At the time Peter’s letter was written there were very few in the world that had any real interest in the followers of Christ. The church was small. Congregations were just being established. There was great vocal and violent opposition to the gospel, and the majority of people cared nothing for the believers. While that was true of the world, it was not true of Christ. 1 Peter 5:7 ends with a glorious statement: “He careth for you.” Those words refer to Christ, and what Peter is stressing is that though these Christians were being pressed down by trial and facing incredible hardships, there was one who cared for them like none other. Think of that phrase.
The description of Christ’s care. There are two words in verse 7 translated either “care” or “careth.” The first word relates to anxious care, whereas the second word—which relates to Christ’s care of His people—refers to a tender care of someone. It is a care that is marked with love. It’s a word that is used of caring for the poor and of the watchfulness of a shepherd over his flock. That’s the kind of care Christ has for His people. Christ is not a distant Saviour. He is a shepherd who really cares for our souls!

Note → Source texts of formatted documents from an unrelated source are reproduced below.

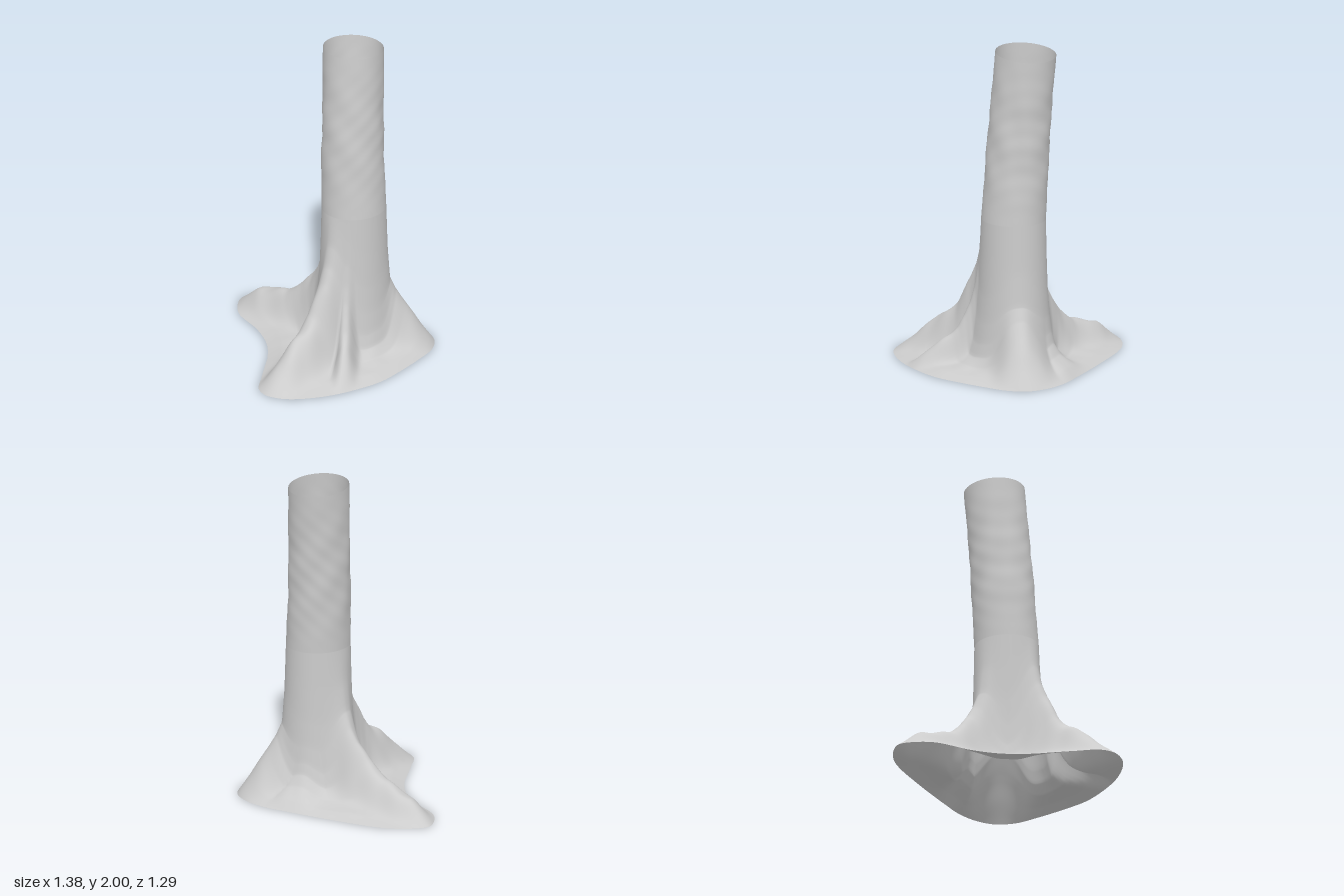
import * as THREE from 'three';

// Ground outline of the root skirt (x, z)
const OUTLINE = [
  [-0.69, -0.17], [-0.65, -0.26], [-0.55, -0.36], [-0.44, -0.42], [-0.25, -0.49], [-0.1, -0.54],
  [0.1, -0.6], [0.25, -0.64], [0.4, -0.643], [0.52, -0.6], [0.6, -0.5], [0.64, -0.35],
  [0.675, -0.15], [0.69, 0.02], [0.66, 0.2], [0.6, 0.38], [0.5, 0.54], [0.42, 0.61],
  [0.33, 0.64], [0.24, 0.61], [0.15, 0.5], [0.05, 0.37], [-0.02, 0.28], [-0.15, 0.16],
  [-0.32, 0.07], [-0.55, 0.0], [-0.65, -0.09],
];
// Height against distance from trunk wall (0) to outline (1)
const VALLEY = [[0, 0.95], [0.015, 0.7], [0.04, 0.48], [0.08, 0.32], [0.14, 0.18], [0.22, 0.1], [0.4, 0.055], [0.75, 0.03], [1, 0]];
const CONCAVE = [[0, 0.95], [0.02, 0.75], [0.055, 0.57], [0.12, 0.46], [0.19, 0.38], [0.3, 0.29], [0.47, 0.2], [0.79, 0.125], [1, 0]];
const FULL = [[0, 0.95], [0.04, 0.76], [0.09, 0.63], [0.16, 0.53], [0.31, 0.37], [0.62, 0.2], [0.85, 0.08], [1, 0]];
const STEEP = [[0, 0.95], [0.03, 0.66], [0.08, 0.45], [0.2, 0.36], [0.5, 0.22], [0.8, 0.09], [1, 0]];
// Buttress roots: ground line, half width, height profile, strength
const ROOTS = [
  { a: [0.15, -0.19], b: [-0.75, -0.14], w: 0.11, p: CONCAVE, k: 1 },
  { a: [0.25, -0.1], b: [0.33, 0.7], w: 0.12, p: FULL, k: 1 },
  { a: [0.32, -0.05], b: [0.62, 0.26], w: 0.055, p: FULL, k: 0.65 },
  { a: [0.28, -0.28], b: [0.56, -0.62], w: 0.15, p: STEEP, k: 1 },
  { a: [0.2, -0.3], b: [0.1, -0.62], w: 0.12, p: STEEP, k: 0.3 },
];
// Trunk sections: y, centre x, centre z, radius x, radius z
const TRUNK = [
  [0.95, 0.235, -0.2, 0.19, 0.2], [1.3, 0.215, -0.21, 0.185, 0.195],
  [1.6, 0.2, -0.225, 0.181, 0.189], [2, 0.18, -0.25, 0.18, 0.188],
];

// Linear lookup of column c in a table keyed by column 0
function lookup(table, x, c = 1) {
  let i = 0;
  while (i < table.length - 2 && x > table[i + 1][0]) i++;
  const t = (x - table[i][0]) / (table[i + 1][0] - table[i][0]);
  return table[i][c] + (table[i + 1][c] - table[i][c]) * t;
}

function segmentDistance(x, z, [ax, az], [bx, bz]) {
  const dx = bx - ax, dz = bz - az;
  const t = Math.min(1, Math.max(0, ((x - ax) * dx + (z - az) * dz) / (dx * dx + dz * dz)));
  return Math.hypot(x - ax - dx * t, z - az - dz * t);
}

// Soft irregular bumps of the bark
const bump = (x, y, z) =>
  Math.sin(17 * x + 9 * y + 3) * Math.sin(19 * z - 11 * y) + 0.6 * Math.sin(31 * x - 27 * y) * Math.sin(37 * z + 23 * y + 1);

function trunkPoint(y, angle) {
  const [cx, cz, rx, rz] = [1, 2, 3, 4].map((c) => lookup(TRUNK, y, c));
  return [cx + rx * Math.cos(angle), cz + rz * Math.sin(angle)];
}

function flareHeight(x, z, f) {
  const base = lookup(VALLEY, f);
  let rise = 0;
  for (const r of ROOTS) {
    const d = segmentDistance(x, z, r.a, r.b) / r.w;
    rise = Math.max(rise, r.k * Math.exp(-Math.pow(d, 2.6)) * (lookup(r.p, f) - base));
  }
  return (base + rise) * (1 + 0.05 * bump(x, 0, z) * Math.min(1, f * 5));
}

export function createModel() {
  const COLS = 240, TRUNK_ROWS = 42, FLARE_ROWS = 56;
  const curve = new THREE.CatmullRomCurve3(OUTLINE.map(([x, z]) => new THREE.Vector3(x, 0, z)), true, 'centripetal');
  const rim = curve.getPoints(COLS).slice(0, COLS);
  const angles = rim.map((p) => Math.atan2(p.z + 0.2, p.x - 0.235));
  const pos = [], index = [];

  // Hollow trunk, from the slanted top cut down to the flare
  for (let r = 0; r < TRUNK_ROWS; r++) {
    const t = r / TRUNK_ROWS;
    for (const a of angles) {
      const y = 2 - 1.05 * t;
      const [x, z] = trunkPoint(y, a);
      const n = 0.004 * bump(x, y, z) * Math.sin(Math.PI * t);
      const cut = (1 - t) * 0.08 * (z + 0.062);
      pos.push(x + n * Math.cos(a), y + Math.min(0, cut), z + n * Math.sin(a));
    }
  }
  // Root flare, from the trunk wall out to the ground outline
  for (let r = 0; r <= FLARE_ROWS; r++) {
    const f = Math.pow(r / FLARE_ROWS, 2.2);
    for (let i = 0; i < COLS; i++) {
      const [wx, wz] = trunkPoint(0.95, angles[i]);
      const x = wx + (rim[i].x - wx) * f, z = wz + (rim[i].z - wz) * f;
      pos.push(x, flareHeight(x, z, f), z);
    }
  }
  for (let r = 0; r < TRUNK_ROWS + FLARE_ROWS; r++) {
    for (let i = 0; i < COLS; i++) {
      const j = (i + 1) % COLS;
      const a = r * COLS + i, b = r * COLS + j;
      index.push(a, b, a + COLS, b, b + COLS, a + COLS);
    }
  }

  const geometry = new THREE.BufferGeometry();
  geometry.setAttribute('position', new THREE.Float32BufferAttribute(pos, 3));
  geometry.setIndex(index);
  geometry.computeVertexNormals();
  const trunk = new THREE.Mesh(geometry, new THREE.MeshStandardMaterial({ color: 0xcccccc, side: THREE.DoubleSide }));
  trunk.name = 'trunkWithRoots';

  const group = new THREE.Group();
  group.name = 'treeStump';
  group.add(trunk);
  return group;
}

The display of Christ’s care. Peter’s words in 1 Peter 5:7 are words spoken with absolute confidence, and the reason Peter was so certain was that he had experienced that care firsthand. Christ never failed to care for him.
The duration of Christ’s care. Peter simply states: “He careth for you.” This is in the present tense; therefore, it is an ongoing and never-ending care. It commenced in eternity past, for we were chosen in Christ from before the foundation of the world. It will continue into eternity to come for His loves knows no measure and His grace knows no end.
The distinction of this care. This care is “for you.” Christ has a special love for His people. This is an extremely simple statement: “He careth for you.” But it is a statement Satan would have us forget, and we often do. We look around and we think, who cares? Let us remember, Christ does.